▸ How to complete this task
I would like each line of the data that holds the word "radians" copied out.

(Records from a data collection)
····················

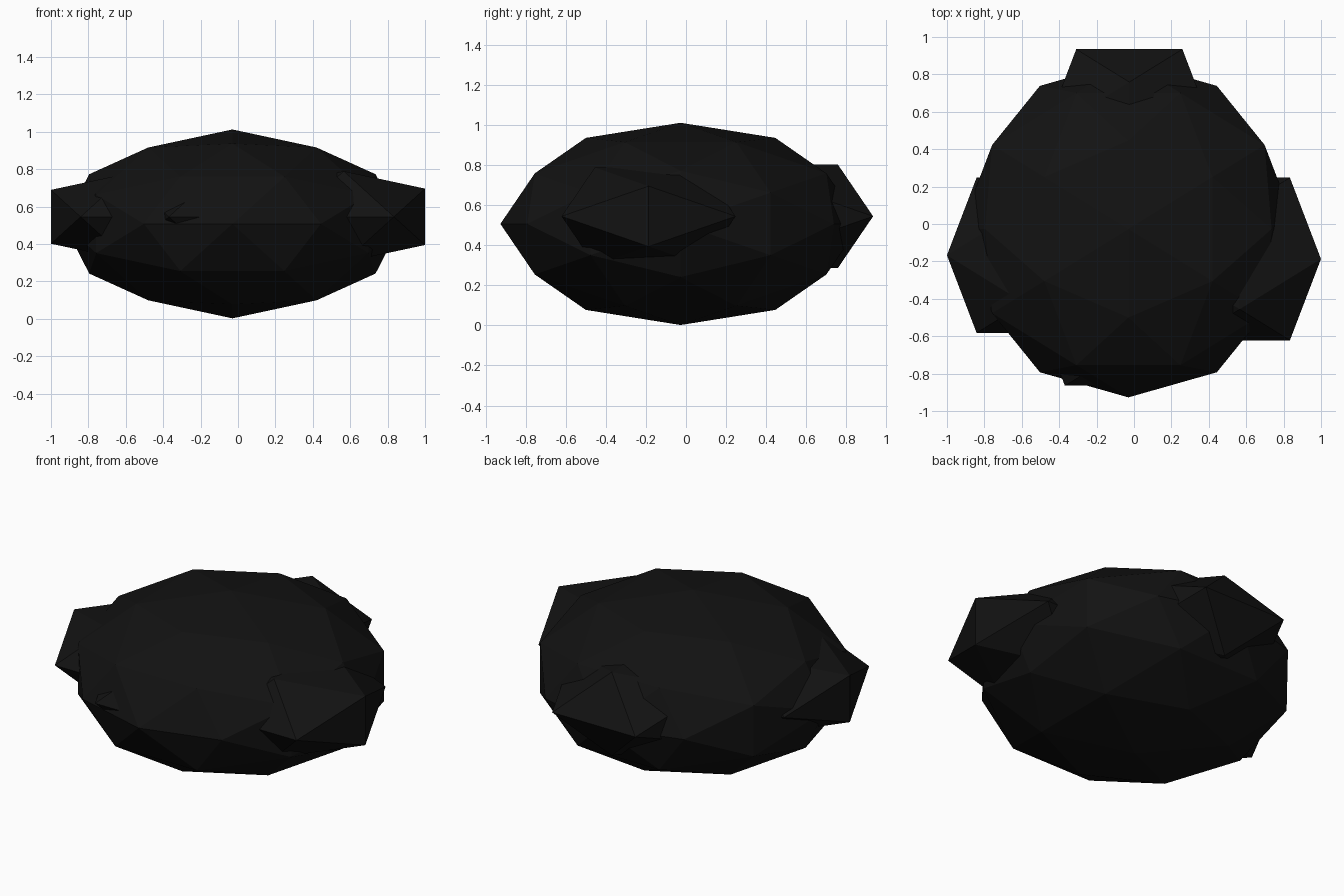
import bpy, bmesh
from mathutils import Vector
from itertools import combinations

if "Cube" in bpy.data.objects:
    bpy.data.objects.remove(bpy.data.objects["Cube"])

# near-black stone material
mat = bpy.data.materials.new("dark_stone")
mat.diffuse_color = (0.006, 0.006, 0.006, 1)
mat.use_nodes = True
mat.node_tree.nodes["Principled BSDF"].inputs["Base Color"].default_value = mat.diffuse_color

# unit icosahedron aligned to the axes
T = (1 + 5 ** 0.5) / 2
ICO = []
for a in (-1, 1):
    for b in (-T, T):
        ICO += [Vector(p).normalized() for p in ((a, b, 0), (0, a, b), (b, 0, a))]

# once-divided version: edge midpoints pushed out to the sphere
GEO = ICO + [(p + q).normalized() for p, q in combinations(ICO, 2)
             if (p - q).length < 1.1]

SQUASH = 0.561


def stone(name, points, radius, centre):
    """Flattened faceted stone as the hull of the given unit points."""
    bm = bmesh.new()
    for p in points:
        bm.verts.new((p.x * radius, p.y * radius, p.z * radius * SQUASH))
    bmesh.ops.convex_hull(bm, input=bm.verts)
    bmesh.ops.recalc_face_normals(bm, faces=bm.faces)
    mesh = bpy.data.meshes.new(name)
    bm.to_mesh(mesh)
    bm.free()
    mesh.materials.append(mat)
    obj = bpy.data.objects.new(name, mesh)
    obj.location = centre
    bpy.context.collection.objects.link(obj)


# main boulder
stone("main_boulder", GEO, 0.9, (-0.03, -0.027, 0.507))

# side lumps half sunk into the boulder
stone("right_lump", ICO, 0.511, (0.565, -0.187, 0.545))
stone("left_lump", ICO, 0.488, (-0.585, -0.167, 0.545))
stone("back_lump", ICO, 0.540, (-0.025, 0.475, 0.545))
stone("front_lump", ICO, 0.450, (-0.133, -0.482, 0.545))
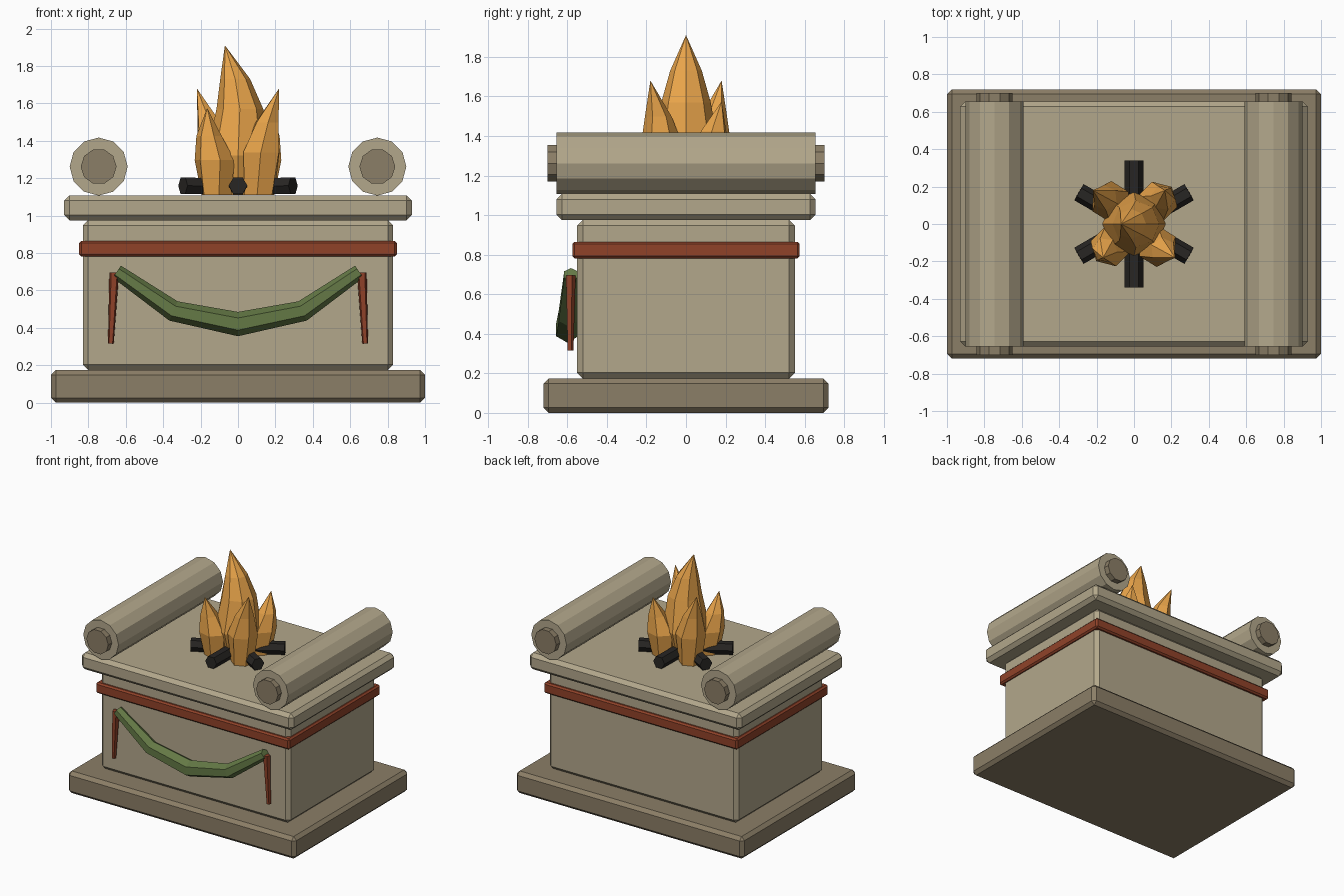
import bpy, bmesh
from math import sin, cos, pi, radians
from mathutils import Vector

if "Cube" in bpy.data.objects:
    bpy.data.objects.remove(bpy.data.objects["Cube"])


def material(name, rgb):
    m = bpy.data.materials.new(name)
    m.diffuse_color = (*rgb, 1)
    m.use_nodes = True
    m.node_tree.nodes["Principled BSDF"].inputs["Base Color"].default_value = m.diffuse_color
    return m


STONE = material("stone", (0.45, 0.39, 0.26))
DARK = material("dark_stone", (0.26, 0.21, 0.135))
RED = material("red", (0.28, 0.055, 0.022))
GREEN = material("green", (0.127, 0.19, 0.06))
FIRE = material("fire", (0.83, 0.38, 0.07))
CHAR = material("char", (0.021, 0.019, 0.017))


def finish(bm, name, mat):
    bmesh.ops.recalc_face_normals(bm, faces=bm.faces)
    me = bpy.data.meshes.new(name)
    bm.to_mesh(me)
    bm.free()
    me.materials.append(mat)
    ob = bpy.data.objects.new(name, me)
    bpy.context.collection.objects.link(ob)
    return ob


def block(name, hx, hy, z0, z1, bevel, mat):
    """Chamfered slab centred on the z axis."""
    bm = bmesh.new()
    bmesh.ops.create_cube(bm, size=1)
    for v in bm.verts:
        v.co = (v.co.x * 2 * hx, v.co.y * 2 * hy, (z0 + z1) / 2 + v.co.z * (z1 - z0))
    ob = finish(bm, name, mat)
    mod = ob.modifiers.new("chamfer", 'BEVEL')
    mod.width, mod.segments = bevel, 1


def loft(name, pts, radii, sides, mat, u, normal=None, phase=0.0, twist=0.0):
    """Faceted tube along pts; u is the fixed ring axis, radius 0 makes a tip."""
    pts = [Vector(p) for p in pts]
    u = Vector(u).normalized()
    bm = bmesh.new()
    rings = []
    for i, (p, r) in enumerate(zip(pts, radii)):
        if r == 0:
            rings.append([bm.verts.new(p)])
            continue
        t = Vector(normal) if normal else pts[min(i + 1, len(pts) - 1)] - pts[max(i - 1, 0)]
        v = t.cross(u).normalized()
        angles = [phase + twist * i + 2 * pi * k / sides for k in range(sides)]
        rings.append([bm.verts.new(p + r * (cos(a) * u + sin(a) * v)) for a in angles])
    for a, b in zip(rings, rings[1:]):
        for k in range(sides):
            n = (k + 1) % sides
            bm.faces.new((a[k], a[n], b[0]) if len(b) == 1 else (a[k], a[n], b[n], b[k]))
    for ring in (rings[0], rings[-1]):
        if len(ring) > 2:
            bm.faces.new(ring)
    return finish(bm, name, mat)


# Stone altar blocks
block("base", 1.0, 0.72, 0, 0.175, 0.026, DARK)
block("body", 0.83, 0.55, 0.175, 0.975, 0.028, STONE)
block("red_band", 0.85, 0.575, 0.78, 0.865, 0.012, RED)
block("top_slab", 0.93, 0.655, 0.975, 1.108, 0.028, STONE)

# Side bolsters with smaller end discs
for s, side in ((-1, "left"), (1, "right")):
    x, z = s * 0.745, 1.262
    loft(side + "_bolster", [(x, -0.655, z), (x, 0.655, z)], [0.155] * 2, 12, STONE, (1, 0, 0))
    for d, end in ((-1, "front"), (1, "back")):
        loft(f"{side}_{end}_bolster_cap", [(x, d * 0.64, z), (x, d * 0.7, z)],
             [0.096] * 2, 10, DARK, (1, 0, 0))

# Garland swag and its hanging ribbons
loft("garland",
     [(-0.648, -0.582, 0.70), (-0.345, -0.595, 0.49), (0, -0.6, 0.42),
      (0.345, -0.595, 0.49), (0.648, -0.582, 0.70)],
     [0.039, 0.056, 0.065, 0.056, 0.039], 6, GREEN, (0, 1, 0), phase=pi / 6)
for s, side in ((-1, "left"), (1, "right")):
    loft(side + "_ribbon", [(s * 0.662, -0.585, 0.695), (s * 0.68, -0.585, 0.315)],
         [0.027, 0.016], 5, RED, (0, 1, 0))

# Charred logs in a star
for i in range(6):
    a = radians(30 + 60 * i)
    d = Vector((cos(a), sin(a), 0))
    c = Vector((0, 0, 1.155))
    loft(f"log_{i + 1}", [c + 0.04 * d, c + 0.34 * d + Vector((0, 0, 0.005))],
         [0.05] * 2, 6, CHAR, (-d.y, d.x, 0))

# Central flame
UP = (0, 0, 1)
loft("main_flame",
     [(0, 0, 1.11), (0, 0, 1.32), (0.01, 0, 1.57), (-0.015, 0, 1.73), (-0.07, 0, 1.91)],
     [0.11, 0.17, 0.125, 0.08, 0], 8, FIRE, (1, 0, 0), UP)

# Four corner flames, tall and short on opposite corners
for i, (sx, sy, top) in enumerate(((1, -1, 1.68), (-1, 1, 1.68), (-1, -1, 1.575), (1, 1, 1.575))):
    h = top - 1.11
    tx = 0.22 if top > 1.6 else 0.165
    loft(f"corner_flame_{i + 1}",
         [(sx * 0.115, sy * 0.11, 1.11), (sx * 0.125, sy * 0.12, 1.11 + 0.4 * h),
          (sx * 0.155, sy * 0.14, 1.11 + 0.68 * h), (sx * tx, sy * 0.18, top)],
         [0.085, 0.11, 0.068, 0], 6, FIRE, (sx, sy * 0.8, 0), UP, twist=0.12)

····················

▸ Solution to the problem
from math import sin, cos, pi, radians
    a = radians(30 + 60 * i)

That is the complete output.